1,000 Feelings for Which There Are No Names is a fun book with a non-conventional format. Each page uses a variety of large black and blue type fonts against a white background to highlight hundreds of pharases. Cute. But more than that, the phrases are all feelings or rather basic human emotions that everyone will experience at least once in their life.

The book is about an inch thick, so you’ll get your full thousand, and they are numbered chronologically as proof. Some of these feelings are nonsensical, such as “The satisfaction with the year’s first sunburn”. (well, your skin is a bank, and every sunburn takes you one step closer to a potential skin cancer, but okay, important for some people) Other noted feelings are true to the new depicted order of operations for relationships today, such as “The insatiable greed for electronic love notes”.

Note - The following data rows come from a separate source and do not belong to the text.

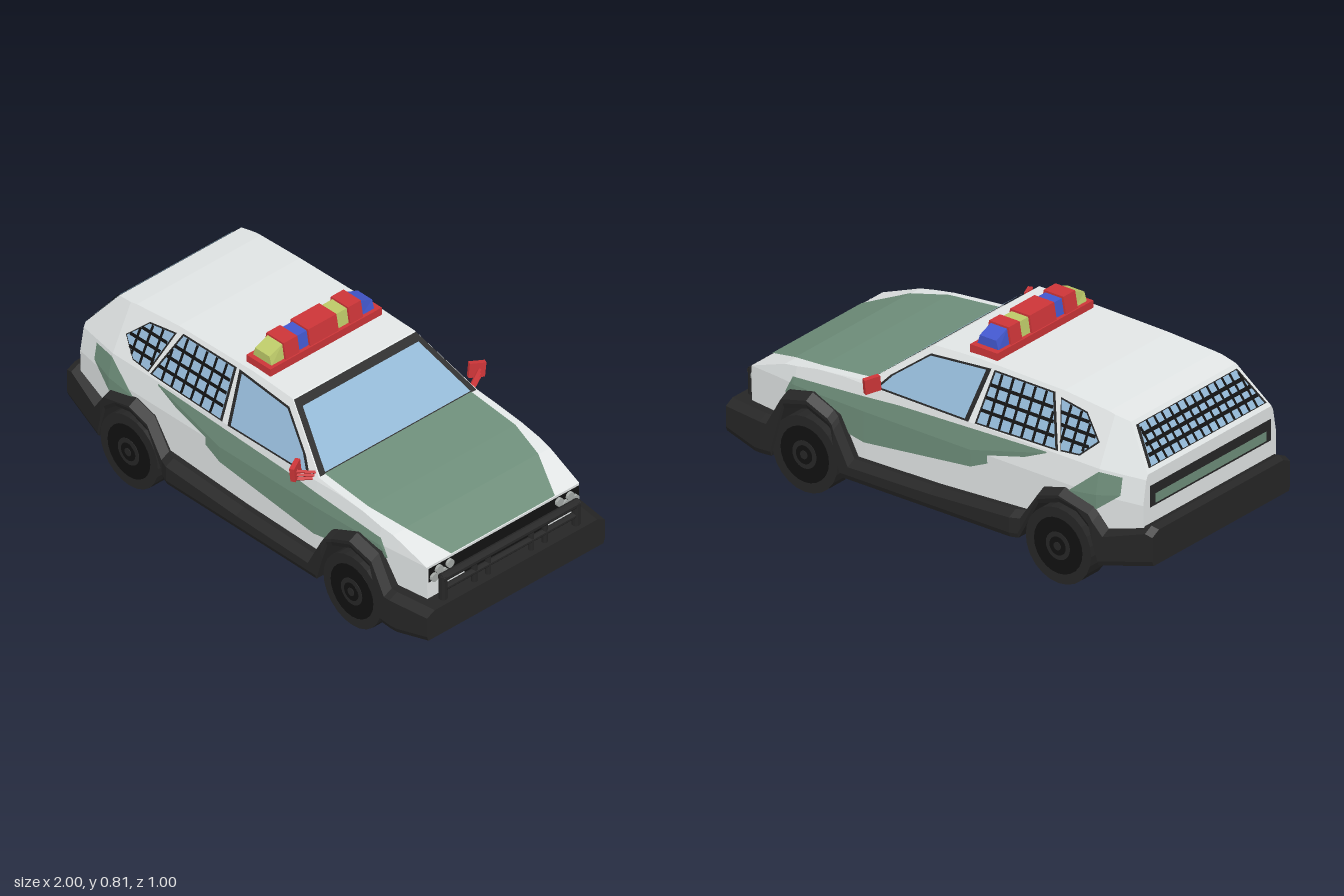
import * as THREE from 'three';

const mat = (color) => new THREE.MeshStandardMaterial({ color, flatShading: true, side: THREE.DoubleSide });
const WHITE = mat(0xe2e6e6), GREEN = mat(0x6f8f7b), GLASS = mat(0x93b8d6), BLACK = mat(0x262626),
  DARK = mat(0x111111), RED = mat(0xcc3538), BLUE = mat(0x4257cc), YELLOW = mat(0xbcc968), LAMP = mat(0xa4a9a6);

// Piecewise linear lookup, and the sorted keys of several tables
function at(table, x) {
  if (x <= table[0][0]) return table[0][1];
  for (let i = 1; i < table.length; i++) {
    const [a, p] = table[i - 1], [b, q] = table[i];
    if (x <= b) return p + (q - p) * (x - a) / (b - a);
  }
  return table[table.length - 1][1];
}
const keys = (...tables) => [...new Set(tables.flat().map((p) => p[0]))].sort((a, b) => a - b);
const clamp = THREE.MathUtils.clamp;

function mesh(name, geometry, material, parent, pos = [0, 0, 0]) {
  const m = new THREE.Mesh(geometry, material);
  m.name = name;
  m.position.set(...pos);
  parent.add(m);
  return m;
}

function fromTriangles(points) {
  const g = new THREE.BufferGeometry().setFromPoints(points);
  g.computeVertexNormals();
  return g;
}

// Skin over cross-sections ordered along +x; closed ones get a floor and end caps
function loft(sections, closed) {
  const out = [], n = sections[0].length;
  const quad = (a, b, c, d) => out.push(a, b, c, a, c, d);
  for (let i = 0; i + 1 < sections.length; i++) {
    const s = sections[i], t = sections[i + 1];
    for (let j = 0; j < (closed ? n : n - 1); j++) {
      const k = (j + 1) % n;
      quad(s[j], t[j], t[k], s[k]);
    }
  }
  if (closed) {
    const s = sections[0], t = sections[sections.length - 1];
    for (let j = 0; j < n / 2 - 1; j++) {
      quad(s[j], s[j + 1], s[n - 2 - j], s[n - 1 - j]);
      quad(t[j], t[n - 1 - j], t[n - 2 - j], t[j + 1]);
    }
  }
  return fromTriangles(out);
}
const V = (x, y, z) => new THREE.Vector3(x, y, z);
const symmetric = (half) => [...half, ...half.map((p) => V(p.x, p.y, -p.z)).reverse()];

// Silhouettes along the length of the car
const ROOF = [[-0.945, 0.52], [-0.82, 0.68], [-0.72, 0.695], [-0.5, 0.71], [-0.1, 0.715], [0.12, 0.705],
  [0.36, 0.515], [0.6, 0.49], [0.76, 0.46], [0.93, 0.395]];
const TAPER = [[-0.945, -0.035], [-0.75, 0], [0.36, 0], [0.7, -0.01], [0.93, -0.04]];
const FLANK = [[0.15, 0.425], [0.4, 0.43], [0.5, 0.412], [0.71, 0.31]];
const TRIM_TOP = [[-1, 0.31], [-0.97, 0.32], [-0.8, 0.27], [-0.74, 0.35], [-0.6, 0.385], [-0.5, 0.355], [-0.42, 0.235],
  [0, 0.21], [0.39, 0.2], [0.47, 0.35], [0.6, 0.405], [0.72, 0.375], [0.79, 0.25], [1, 0.25]];
const TRIM_LOW = [[-1, 0.17], [-0.78, 0.125], [-0.74, 0.27], [-0.68, 0.32], [-0.6, 0.335], [-0.5, 0.3], [-0.41, 0.13],
  [0.43, 0.125], [0.48, 0.3], [0.6, 0.35], [0.71, 0.32], [0.77, 0.1], [0.85, 0.095], [1, 0.125]];
const TRIM_WIDE = [[-1, 0.41], [-0.76, 0.468], [-0.42, 0.475], [-0.38, 0.49], [0.46, 0.49], [0.5, 0.475],
  [0.82, 0.478], [1, 0.455]];
const halfWidth = (x, y) => at(FLANK, y) + at(TAPER, x);

// Surfaces for flat panels: (u, v, lift) to a point
const onSide = (x, y, d) => V(x, y + d * 0.44, halfWidth(x, y) + d * 0.9);
const onShield = (z, t, d) => V(0.36 - 0.24 * t + 0.62 * d, 0.515 + 0.19 * t + 0.78 * d, z);
const onHatch = (z, y, d) => V(-0.82 - (0.68 - y) * 0.78 - 0.8 * d, y + 0.6 * d, z);
const onTail = (z, y, d) => V(-0.945 - d, y, z);
const onNose = (z, y, d) => V(0.93 + d, y, z);

function panel(name, poly, surface, lift, material, parent) {
  const flat = new THREE.ShapeGeometry(new THREE.Shape(poly.map((p) => new THREE.Vector2(...p)))).toNonIndexed();
  const p = flat.attributes.position, pts = [];
  for (let i = 0; i < p.count; i++) pts.push(surface(p.getX(i), p.getY(i), lift));
  return mesh(name, fromTriangles(pts), material, parent);
}

// Protective grid clipped to a convex pane
function grille(name, poly, surface, gaps, parent) {
  const tris = [], w = 0.006;
  for (const k of [0, 1]) {
    const lo = Math.min(...poly.map((p) => p[k])), hi = Math.max(...poly.map((p) => p[k]));
    const count = Math.round((hi - lo) / gaps[k]);
    for (let i = 1; i < count; i++) {
      const c = lo + (hi - lo) * i / count, hits = [];
      poly.forEach((a, j) => {
        const b = poly[(j + 1) % poly.length];
        if ((a[k] < c) !== (b[k] < c)) hits.push(a[1 - k] + (b[1 - k] - a[1 - k]) * (c - a[k]) / (b[k] - a[k]));
      });
      if (hits.length < 2) continue;
      const [s, e] = hits.sort((a, b) => a - b);
      const q = [[c - w, s], [c + w, s], [c + w, e], [c - w, e]]
        .map(([m, l]) => (k ? surface(l, m, 0.009) : surface(m, l, 0.009)));
      if (k) q.reverse();
      tris.push(q[0], q[1], q[2], q[0], q[2], q[3]);
    }
  }
  mesh(name, fromTriangles(tris), DARK, parent);
}

// Black surround with an inset pane
function pane(name, poly, surface, inset, parent, gaps) {
  const cu = poly.reduce((s, p) => s + p[0], 0) / poly.length, cv = poly.reduce((s, p) => s + p[1], 0) / poly.length;
  const inner = poly.map(([u, v]) => [cu + (u - cu) * inset, cv + (v - cv) * inset]);
  panel(name + 'Frame', poly, surface, 0.003, BLACK, parent);
  panel(name + 'Glass', inner, surface, 0.006, GLASS, parent);
  if (gaps) grille(name + 'Grid', inner, surface, gaps, parent);
}

function sideStripe(name, low, high, parent) {
  const xs = keys(low, high, TAPER).filter((x) => x >= low[0][0] && x <= low[low.length - 1][0]);
  mesh(name, loft(xs.map((x) => {
    const lo = at(low, x), hi = Math.max(lo, at(high, x));
    return [lo, clamp(0.4, lo, hi), hi].map((y) => V(x, y, halfWidth(x, y) + 0.004));
  }), false), GREEN, parent);
}

function buildSide(side) {
  sideStripe('frontSideStripe', [[-0.5, 0.49], [-0.15, 0.33], [0.36, 0.27], [0.42, 0.28], [0.745, 0.355]],
    [[-0.5, 0.495], [0.2, 0.47], [0.71, 0.43], [0.745, 0.36]], side);
  sideStripe('rearSideStripe', [[-0.85, 0.42], [-0.75, 0.34], [-0.62, 0.37]],
    [[-0.85, 0.49], [-0.75, 0.49], [-0.62, 0.38]], side);
  pane('frontDoorWindow', [[-0.125, 0.5], [0.32, 0.502], [0.27, 0.56], [0.12, 0.675], [-0.16, 0.695]], onSide, 0.92, side);
  pane('rearDoorWindow', [[-0.55, 0.51], [-0.155, 0.502], [-0.175, 0.695], [-0.465, 0.695]], onSide, 0.94, side, [0.055, 0.044]);
  pane('quarterWindow', [[-0.72, 0.585], [-0.65, 0.52], [-0.56, 0.512], [-0.495, 0.685], [-0.63, 0.668]],
    onSide, 0.93, side, [0.05, 0.044]);

  // Wing mirror on its struts
  const head = mesh('mirrorHead', new THREE.BoxGeometry(0.02, 0.062, 0.065), RED, side, [0.295, 0.545, 0.464]);
  head.rotation.set(0.12, 0.45, 0);
  for (const dy of [0, 0.018, 0.036]) {
    const arm = new THREE.LineCurve3(V(0.335, 0.495 + dy * 0.8, 0.4), V(0.3, 0.515 + dy, 0.48));
    mesh('mirrorStrut', new THREE.TubeGeometry(arm, 1, 0.007, 4), RED, side);
  }

  // Wheels with recessed-looking rims
  for (const x of [-0.6, 0.61]) {
    const wheel = new THREE.Group();
    wheel.name = x > 0 ? 'frontWheel' : 'rearWheel';
    wheel.position.set(x, 0.157, 0.42);
    side.add(wheel);
    const disc = (name, r, depth, m) => {
      mesh(name, new THREE.CylinderGeometry(r, r, depth, 24), m, wheel).rotation.x = Math.PI / 2;
    };
    disc('tyre', 0.156, 0.1, BLACK);
    disc('rim', 0.115, 0.104, DARK);
    disc('hubRing', 0.057, 0.108, BLACK);
    disc('hub', 0.038, 0.112, DARK);
    disc('hubCap', 0.017, 0.116, BLACK);
  }

  // Twin headlamps
  for (const [z, y] of [[0.335, 0.367], [0.28, 0.367], [0.36, 0.342], [0.31, 0.342]])
    mesh('headlamp', new THREE.CylinderGeometry(0.018, 0.018, 0.02, 12), LAMP, side, [0.935, y, z]).rotation.z = Math.PI / 2;
}

function buildLightBar(parent) {
  mesh('lightBarBase', new THREE.BoxGeometry(0.13, 0.036, 0.57), RED, parent, [-0.095, 0.727, 0]);
  const parts = [[0.265, 0.2, YELLOW, 1], [0.2, 0.13, RED], [0.13, 0.075, BLUE], [0.075, -0.07, RED],
    [-0.07, -0.13, YELLOW], [-0.13, -0.195, RED], [-0.195, -0.26, BLUE, -1]];
  for (const [z1, z0, m, slope] of parts) {
    const red = m === RED, h = red ? 0.07 : 0.062;
    const g = new THREE.BoxGeometry(red ? 0.12 : 0.1, h, z1 - z0), p = g.attributes.position;
    for (let i = 0; i < p.count; i++) {
      if (p.getY(i) < 0) continue;
      p.setX(i, p.getX(i) * 0.78);
      if (slope && p.getZ(i) * slope > 0) p.setY(i, p.getY(i) - 0.025);
    }
    g.computeVertexNormals();
    mesh('beacon', g, m, parent, [-0.095, 0.744 + h / 2, (z0 + z1) / 2]);
  }
}

function buildBullBar(parent) {
  const bar = (a, b, r) => mesh('bullBarTube', new THREE.TubeGeometry(new THREE.LineCurve3(a, b), 1, r, 10), BLACK, parent);
  for (const [y, r] of [[0.345, 0.018], [0.295, 0.013], [0.23, 0.014]]) bar(V(0.965, y, -0.35), V(0.965, y, 0.35), r);
  for (const z of [0.18, 0.11, 0.34]) for (const s of [1, -1])
    bar(V(0.965, 0.2, z * s), V(0.965, z > 0.3 ? 0.355 : 0.335, z * s), z > 0.3 ? 0.017 : 0.012);
}

export function createModel() {
  const car = new THREE.Group();
  car.name = 'patrolCar';

  // Painted shell
  const xs = keys(ROOF, TAPER, TRIM_TOP).filter((x) => x >= -0.945 && x <= 0.93);
  mesh('body', loft(xs.map((x) => {
    const top = at(ROOF, x), low = at(TRIM_TOP, x) - 0.03;
    return symmetric([low, clamp(0.4, low, top), clamp(0.5, low, top), top].map((y) => V(x, y, halfWidth(x, y))));
  }), true), WHITE, car);

  // Black lower trim with wheel arches, bumpers and floor
  mesh('lowerTrim', loft(keys(TRIM_TOP, TRIM_LOW, TRIM_WIDE).map((x) => {
    const hi = at(TRIM_TOP, x), lo = at(TRIM_LOW, x), w = at(TRIM_WIDE, x);
    return symmetric([V(x, lo, w - 0.008), V(x, lo + 0.02, w), V(x, hi - 0.02, w), V(x, hi, w - 0.04)]);
  }), true), BLACK, car);

  // Hood paint
  const hood = [[0.36, 0.375], [0.6, 0.375], [0.76, 0.34], [0.93, 0.265]];
  mesh('hoodPaint', loft(hood.map(([x, w]) => [V(x, at(ROOF, x) + 0.004, w), V(x, at(ROOF, x) + 0.004, -w)]), false), GREEN, car);

  // Windscreen, rear window and end panels
  panel('windscreenFrame', [[-0.4, 0], [0.4, 0], [0.312, 0.98], [-0.312, 0.98]], onShield, 0.003, BLACK, car);
  panel('windscreen', [[-0.372, 0.02], [0.372, 0.02], [0.296, 0.86], [-0.296, 0.86]], onShield, 0.006, GLASS, car);
  pane('rearWindow', [[-0.35, 0.535], [0.35, 0.535], [0.3, 0.665], [-0.3, 0.665]], onHatch, 0.96, car, [0.046, 0.032]);
  const rect = (w, y0, y1) => [[-w, y0], [w, y0], [w, y1], [-w, y1]];
  panel('tailPanel', rect(0.36, 0.38, 0.47), onTail, 0.003, BLACK, car);
  panel('tailStripe', rect(0.33, 0.39, 0.43), onTail, 0.006, GREEN, car);
  panel('grillePanel', rect(0.385, 0.325, 0.388), onNose, 0.003, DARK, car);
  panel('lowerGrille', rect(0.2, 0.25, 0.3), onNose, 0.003, DARK, car);

  // Mirrored parts
  for (const s of [1, -1]) {
    const side = new THREE.Group();
    side.name = s > 0 ? 'leftSideParts' : 'rightSideParts';
    buildSide(side);
    side.scale.z = s;
    car.add(side);
  }
  buildLightBar(car);
  buildBullBar(car);
  return car;
}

According to the book, these are some of the feelings people will experience – or suffer through – at one point or another: pain at being an unplanned child, feel shock that the wrong person is in love with you, abhorrence for people with disabilities (meh!), shame over that last thought (to be fair), feelings of prideful “nerds,” comforting smells from sniffing grandma’s old fur coat collar, jealousy of a co-worker fifteen years younger, doubting our own fidelity, the envy of people with real enemies (not sure about this one), feeling of – and I quote the author here verbatim – “the slight envy about the seventy-seven virgins waiting in that other paradise” (SAY WHAT?), the kick of shoplifting, the urge to swerve the car into the guardrail, the remorse you feel when you didn’t return the smile you got from a stranger, shocking coldhearted-ness from yourself , the sobering realization that a certain loss is permanent (my personal favorite from this book as it is all too real), and the identified felling of determination before the first kiss (very true).

The list above is not the spoiler it may appear to be–you have literally hundreds more feelings to read about, so if you still find this topic interesting, go ahead and buy the book. No feeling is missed; some will surprise you, some will be more relevant to your life than others, and some will be quite inappropriate for most. I recommend this book for the sheer value of attempting to discover the unknown.

Rating: ★★★★★ 

After a decade of working in several NYC law departments and teaching, Poppy decided she enjoyed writing full-time. She currently works as a freelance writing consultant, and lives with her husband and sons on the East Coast.

Review copy was provided free of any obligation by Penguin Books. No monetary or any other form of compensation was received.